> WHAT YOU HAVE TO DO
Please count the lines of the listing below in which "drop" occurs, and reply with the number only.

> MATERIAL FOR THE TASK

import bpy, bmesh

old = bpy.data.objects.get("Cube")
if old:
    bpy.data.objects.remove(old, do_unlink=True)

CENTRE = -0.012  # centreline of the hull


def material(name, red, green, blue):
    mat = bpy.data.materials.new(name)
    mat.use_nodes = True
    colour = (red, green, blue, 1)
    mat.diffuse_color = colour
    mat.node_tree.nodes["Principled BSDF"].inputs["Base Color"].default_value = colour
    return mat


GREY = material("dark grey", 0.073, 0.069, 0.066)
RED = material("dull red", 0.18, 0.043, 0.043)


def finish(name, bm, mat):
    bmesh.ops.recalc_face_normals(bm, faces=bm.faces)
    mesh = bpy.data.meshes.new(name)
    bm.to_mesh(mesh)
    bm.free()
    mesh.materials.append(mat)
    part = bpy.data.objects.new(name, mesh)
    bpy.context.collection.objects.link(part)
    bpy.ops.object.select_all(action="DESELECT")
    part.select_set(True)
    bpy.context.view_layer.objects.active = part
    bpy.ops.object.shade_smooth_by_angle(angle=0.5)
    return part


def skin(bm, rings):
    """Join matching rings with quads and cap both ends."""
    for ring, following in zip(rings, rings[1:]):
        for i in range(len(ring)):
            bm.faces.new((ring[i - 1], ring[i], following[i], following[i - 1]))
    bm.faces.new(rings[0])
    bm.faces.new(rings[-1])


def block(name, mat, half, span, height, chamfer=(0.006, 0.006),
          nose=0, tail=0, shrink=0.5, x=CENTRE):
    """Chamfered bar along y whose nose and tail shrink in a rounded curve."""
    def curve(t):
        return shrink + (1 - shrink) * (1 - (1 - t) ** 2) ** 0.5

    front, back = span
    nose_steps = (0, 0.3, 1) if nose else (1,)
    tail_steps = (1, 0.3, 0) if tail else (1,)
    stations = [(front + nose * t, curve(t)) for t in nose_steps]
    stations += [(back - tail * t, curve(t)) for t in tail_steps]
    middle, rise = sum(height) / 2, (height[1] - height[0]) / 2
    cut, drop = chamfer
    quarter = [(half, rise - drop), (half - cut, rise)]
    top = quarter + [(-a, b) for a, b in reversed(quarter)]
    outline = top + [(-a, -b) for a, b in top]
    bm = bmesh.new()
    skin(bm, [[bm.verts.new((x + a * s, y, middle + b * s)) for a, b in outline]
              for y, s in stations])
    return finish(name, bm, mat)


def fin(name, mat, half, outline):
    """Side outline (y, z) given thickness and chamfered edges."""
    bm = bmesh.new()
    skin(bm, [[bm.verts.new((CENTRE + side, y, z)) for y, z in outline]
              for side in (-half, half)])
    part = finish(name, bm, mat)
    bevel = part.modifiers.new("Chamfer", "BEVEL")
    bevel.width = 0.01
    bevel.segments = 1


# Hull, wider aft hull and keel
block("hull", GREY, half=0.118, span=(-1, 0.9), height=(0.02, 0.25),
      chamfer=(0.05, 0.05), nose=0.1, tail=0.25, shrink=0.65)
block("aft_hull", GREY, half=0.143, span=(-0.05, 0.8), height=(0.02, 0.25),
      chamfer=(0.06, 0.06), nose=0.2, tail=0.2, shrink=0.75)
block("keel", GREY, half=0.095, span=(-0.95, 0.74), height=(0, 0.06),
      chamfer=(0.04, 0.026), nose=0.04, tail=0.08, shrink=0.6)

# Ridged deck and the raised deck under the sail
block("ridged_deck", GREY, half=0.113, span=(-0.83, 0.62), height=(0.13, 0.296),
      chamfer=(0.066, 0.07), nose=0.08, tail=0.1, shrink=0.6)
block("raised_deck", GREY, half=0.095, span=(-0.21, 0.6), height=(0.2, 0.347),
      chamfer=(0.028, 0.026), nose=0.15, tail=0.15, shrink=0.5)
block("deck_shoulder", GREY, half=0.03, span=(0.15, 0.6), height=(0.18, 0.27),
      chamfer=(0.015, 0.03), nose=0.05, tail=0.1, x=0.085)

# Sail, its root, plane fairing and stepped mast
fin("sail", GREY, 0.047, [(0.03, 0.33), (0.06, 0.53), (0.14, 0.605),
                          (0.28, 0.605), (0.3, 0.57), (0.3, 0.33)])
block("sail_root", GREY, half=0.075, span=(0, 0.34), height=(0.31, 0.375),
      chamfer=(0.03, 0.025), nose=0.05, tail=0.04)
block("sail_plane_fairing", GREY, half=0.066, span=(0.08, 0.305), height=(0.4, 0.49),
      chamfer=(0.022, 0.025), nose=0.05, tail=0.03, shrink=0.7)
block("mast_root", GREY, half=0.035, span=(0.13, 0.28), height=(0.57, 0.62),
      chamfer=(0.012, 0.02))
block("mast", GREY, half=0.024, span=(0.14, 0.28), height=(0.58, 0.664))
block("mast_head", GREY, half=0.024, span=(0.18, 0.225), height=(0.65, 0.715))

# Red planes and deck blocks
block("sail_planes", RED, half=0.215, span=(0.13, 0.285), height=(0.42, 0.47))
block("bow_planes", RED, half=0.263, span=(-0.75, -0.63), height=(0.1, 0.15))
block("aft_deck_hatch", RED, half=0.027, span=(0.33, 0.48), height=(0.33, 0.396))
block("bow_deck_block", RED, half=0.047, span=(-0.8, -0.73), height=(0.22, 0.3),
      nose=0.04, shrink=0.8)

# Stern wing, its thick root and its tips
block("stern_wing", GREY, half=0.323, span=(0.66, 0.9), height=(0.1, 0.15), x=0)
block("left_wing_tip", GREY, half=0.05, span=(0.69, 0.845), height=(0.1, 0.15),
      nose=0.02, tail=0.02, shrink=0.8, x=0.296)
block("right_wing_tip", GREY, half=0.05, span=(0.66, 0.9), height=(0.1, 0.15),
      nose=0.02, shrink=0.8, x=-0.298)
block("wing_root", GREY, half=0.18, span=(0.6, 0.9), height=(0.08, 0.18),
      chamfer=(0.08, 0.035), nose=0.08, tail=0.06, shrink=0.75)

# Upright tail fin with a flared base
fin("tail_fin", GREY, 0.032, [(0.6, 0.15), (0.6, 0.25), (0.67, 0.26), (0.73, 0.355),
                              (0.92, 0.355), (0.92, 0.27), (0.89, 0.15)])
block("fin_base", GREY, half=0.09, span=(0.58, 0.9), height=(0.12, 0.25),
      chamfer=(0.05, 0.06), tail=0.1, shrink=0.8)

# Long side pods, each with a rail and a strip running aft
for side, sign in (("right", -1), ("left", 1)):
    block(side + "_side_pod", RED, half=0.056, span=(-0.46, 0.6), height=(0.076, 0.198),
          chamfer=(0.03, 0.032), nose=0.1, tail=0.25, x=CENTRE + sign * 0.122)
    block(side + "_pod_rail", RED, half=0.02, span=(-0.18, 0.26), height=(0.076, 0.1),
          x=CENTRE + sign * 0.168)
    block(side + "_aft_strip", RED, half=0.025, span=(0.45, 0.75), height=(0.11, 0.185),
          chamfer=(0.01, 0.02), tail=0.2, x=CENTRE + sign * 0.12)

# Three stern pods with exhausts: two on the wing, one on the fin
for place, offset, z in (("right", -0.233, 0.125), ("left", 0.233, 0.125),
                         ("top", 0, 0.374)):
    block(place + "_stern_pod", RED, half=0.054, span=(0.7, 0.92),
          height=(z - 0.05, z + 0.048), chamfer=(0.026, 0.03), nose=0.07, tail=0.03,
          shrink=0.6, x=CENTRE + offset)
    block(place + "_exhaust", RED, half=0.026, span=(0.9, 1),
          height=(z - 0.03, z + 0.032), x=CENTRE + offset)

> PROBLEM SOLUTION
2